- [What to work on]: Output the entries below without any alteration.

- [Records to use]:
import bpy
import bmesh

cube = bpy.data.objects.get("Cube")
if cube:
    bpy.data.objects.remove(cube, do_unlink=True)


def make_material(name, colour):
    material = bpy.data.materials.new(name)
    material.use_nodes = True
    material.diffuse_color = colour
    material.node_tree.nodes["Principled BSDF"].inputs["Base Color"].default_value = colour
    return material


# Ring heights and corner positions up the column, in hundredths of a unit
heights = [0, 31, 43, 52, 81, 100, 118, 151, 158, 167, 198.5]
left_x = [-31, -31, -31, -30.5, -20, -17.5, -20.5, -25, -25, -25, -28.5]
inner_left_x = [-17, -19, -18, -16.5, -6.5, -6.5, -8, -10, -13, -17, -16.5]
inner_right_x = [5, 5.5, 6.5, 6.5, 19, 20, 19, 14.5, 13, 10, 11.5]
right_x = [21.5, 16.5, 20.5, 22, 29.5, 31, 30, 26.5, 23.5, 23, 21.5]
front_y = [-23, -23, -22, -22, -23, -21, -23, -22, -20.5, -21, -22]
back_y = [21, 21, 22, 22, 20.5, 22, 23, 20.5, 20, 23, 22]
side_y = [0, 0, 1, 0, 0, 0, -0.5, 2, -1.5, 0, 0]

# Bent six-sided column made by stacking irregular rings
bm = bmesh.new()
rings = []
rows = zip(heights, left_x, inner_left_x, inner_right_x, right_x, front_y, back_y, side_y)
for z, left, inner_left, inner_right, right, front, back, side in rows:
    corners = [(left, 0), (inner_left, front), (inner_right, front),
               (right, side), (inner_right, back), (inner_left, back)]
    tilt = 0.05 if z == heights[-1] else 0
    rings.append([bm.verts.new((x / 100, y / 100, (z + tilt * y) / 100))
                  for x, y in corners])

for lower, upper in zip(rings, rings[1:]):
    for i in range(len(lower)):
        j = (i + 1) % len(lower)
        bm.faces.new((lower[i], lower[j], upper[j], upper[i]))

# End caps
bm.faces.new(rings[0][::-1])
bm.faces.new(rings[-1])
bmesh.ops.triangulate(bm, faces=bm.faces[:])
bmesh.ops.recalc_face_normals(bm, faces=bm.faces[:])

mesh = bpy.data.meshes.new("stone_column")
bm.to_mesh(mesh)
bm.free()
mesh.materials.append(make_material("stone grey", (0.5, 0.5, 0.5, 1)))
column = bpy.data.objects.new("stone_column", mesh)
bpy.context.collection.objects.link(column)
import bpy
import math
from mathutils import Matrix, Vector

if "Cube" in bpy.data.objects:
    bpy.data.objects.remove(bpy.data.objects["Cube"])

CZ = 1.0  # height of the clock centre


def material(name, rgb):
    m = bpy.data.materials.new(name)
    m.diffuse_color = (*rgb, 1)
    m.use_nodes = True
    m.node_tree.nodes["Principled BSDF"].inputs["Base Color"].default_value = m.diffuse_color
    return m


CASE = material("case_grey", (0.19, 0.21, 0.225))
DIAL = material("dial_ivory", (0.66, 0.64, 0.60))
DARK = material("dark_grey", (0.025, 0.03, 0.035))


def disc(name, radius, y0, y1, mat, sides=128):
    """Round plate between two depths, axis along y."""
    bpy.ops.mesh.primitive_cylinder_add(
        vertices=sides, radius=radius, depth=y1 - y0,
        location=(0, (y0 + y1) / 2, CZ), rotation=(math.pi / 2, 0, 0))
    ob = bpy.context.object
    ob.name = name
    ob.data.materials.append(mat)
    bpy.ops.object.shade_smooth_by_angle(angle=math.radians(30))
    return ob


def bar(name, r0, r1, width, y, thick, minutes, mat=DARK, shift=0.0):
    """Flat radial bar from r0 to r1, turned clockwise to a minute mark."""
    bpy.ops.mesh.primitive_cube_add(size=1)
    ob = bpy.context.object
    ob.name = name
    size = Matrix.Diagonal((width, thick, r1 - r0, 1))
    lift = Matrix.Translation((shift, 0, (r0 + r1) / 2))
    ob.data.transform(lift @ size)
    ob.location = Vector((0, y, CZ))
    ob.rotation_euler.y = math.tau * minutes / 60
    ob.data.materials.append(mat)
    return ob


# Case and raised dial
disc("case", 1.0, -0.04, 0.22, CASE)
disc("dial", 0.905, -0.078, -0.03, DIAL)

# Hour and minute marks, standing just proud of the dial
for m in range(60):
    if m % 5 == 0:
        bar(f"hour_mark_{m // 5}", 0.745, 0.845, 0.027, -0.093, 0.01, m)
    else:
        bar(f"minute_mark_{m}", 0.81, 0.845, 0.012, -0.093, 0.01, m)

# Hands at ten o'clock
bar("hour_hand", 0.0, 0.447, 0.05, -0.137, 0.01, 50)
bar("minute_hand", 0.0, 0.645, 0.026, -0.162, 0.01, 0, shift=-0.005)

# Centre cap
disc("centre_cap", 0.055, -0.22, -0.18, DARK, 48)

- [Written answer]:
import bpy
import bmesh

cube = bpy.data.objects.get("Cube")
if cube:
    bpy.data.objects.remove(cube, do_unlink=True)


def make_material(name, colour):
    material = bpy.data.materials.new(name)
    material.use_nodes = True
    material.diffuse_color = colour
    material.node_tree.nodes["Principled BSDF"].inputs["Base Color"].default_value = colour
    return material


# Ring heights and corner positions up the column, in hundredths of a unit
heights = [0, 31, 43, 52, 81, 100, 118, 151, 158, 167, 198.5]
left_x = [-31, -31, -31, -30.5, -20, -17.5, -20.5, -25, -25, -25, -28.5]
inner_left_x = [-17, -19, -18, -16.5, -6.5, -6.5, -8, -10, -13, -17, -16.5]
inner_right_x = [5, 5.5, 6.5, 6.5, 19, 20, 19, 14.5, 13, 10, 11.5]
right_x = [21.5, 16.5, 20.5, 22, 29.5, 31, 30, 26.5, 23.5, 23, 21.5]
front_y = [-23, -23, -22, -22, -23, -21, -23, -22, -20.5, -21, -22]
back_y = [21, 21, 22, 22, 20.5, 22, 23, 20.5, 20, 23, 22]
side_y = [0, 0, 1, 0, 0, 0, -0.5, 2, -1.5, 0, 0]

# Bent six-sided column made by stacking irregular rings
bm = bmesh.new()
rings = []
rows = zip(heights, left_x, inner_left_x, inner_right_x, right_x, front_y, back_y, side_y)
for z, left, inner_left, inner_right, right, front, back, side in rows:
    corners = [(left, 0), (inner_left, front), (inner_right, front),
               (right, side), (inner_right, back), (inner_left, back)]
    tilt = 0.05 if z == heights[-1] else 0
    rings.append([bm.verts.new((x / 100, y / 100, (z + tilt * y) / 100))
                  for x, y in corners])

for lower, upper in zip(rings, rings[1:]):
    for i in range(len(lower)):
        j = (i + 1) % len(lower)
        bm.faces.new((lower[i], lower[j], upper[j], upper[i]))

# End caps
bm.faces.new(rings[0][::-1])
bm.faces.new(rings[-1])
bmesh.ops.triangulate(bm, faces=bm.faces[:])
bmesh.ops.recalc_face_normals(bm, faces=bm.faces[:])

mesh = bpy.data.meshes.new("stone_column")
bm.to_mesh(mesh)
bm.free()
mesh.materials.append(make_material("stone grey", (0.5, 0.5, 0.5, 1)))
column = bpy.data.objects.new("stone_column", mesh)
bpy.context.collection.objects.link(column)
import bpy
import math
from mathutils import Matrix, Vector

if "Cube" in bpy.data.objects:
    bpy.data.objects.remove(bpy.data.objects["Cube"])

CZ = 1.0  # height of the clock centre


def material(name, rgb):
    m = bpy.data.materials.new(name)
    m.diffuse_color = (*rgb, 1)
    m.use_nodes = True
    m.node_tree.nodes["Principled BSDF"].inputs["Base Color"].default_value = m.diffuse_color
    return m


CASE = material("case_grey", (0.19, 0.21, 0.225))
DIAL = material("dial_ivory", (0.66, 0.64, 0.60))
DARK = material("dark_grey", (0.025, 0.03, 0.035))


def disc(name, radius, y0, y1, mat, sides=128):
    """Round plate between two depths, axis along y."""
    bpy.ops.mesh.primitive_cylinder_add(
        vertices=sides, radius=radius, depth=y1 - y0,
        location=(0, (y0 + y1) / 2, CZ), rotation=(math.pi / 2, 0, 0))
    ob = bpy.context.object
    ob.name = name
    ob.data.materials.append(mat)
    bpy.ops.object.shade_smooth_by_angle(angle=math.radians(30))
    return ob


def bar(name, r0, r1, width, y, thick, minutes, mat=DARK, shift=0.0):
    """Flat radial bar from r0 to r1, turned clockwise to a minute mark."""
    bpy.ops.mesh.primitive_cube_add(size=1)
    ob = bpy.context.object
    ob.name = name
    size = Matrix.Diagonal((width, thick, r1 - r0, 1))
    lift = Matrix.Translation((shift, 0, (r0 + r1) / 2))
    ob.data.transform(lift @ size)
    ob.location = Vector((0, y, CZ))
    ob.rotation_euler.y = math.tau * minutes / 60
    ob.data.materials.append(mat)
    return ob


# Case and raised dial
disc("case", 1.0, -0.04, 0.22, CASE)
disc("dial", 0.905, -0.078, -0.03, DIAL)

# Hour and minute marks, standing just proud of the dial
for m in range(60):
    if m % 5 == 0:
        bar(f"hour_mark_{m // 5}", 0.745, 0.845, 0.027, -0.093, 0.01, m)
    else:
        bar(f"minute_mark_{m}", 0.81, 0.845, 0.012, -0.093, 0.01, m)

# Hands at ten o'clock
bar("hour_hand", 0.0, 0.447, 0.05, -0.137, 0.01, 50)
bar("minute_hand", 0.0, 0.645, 0.026, -0.162, 0.01, 0, shift=-0.005)

# Centre cap
disc("centre_cap", 0.055, -0.22, -0.18, DARK, 48)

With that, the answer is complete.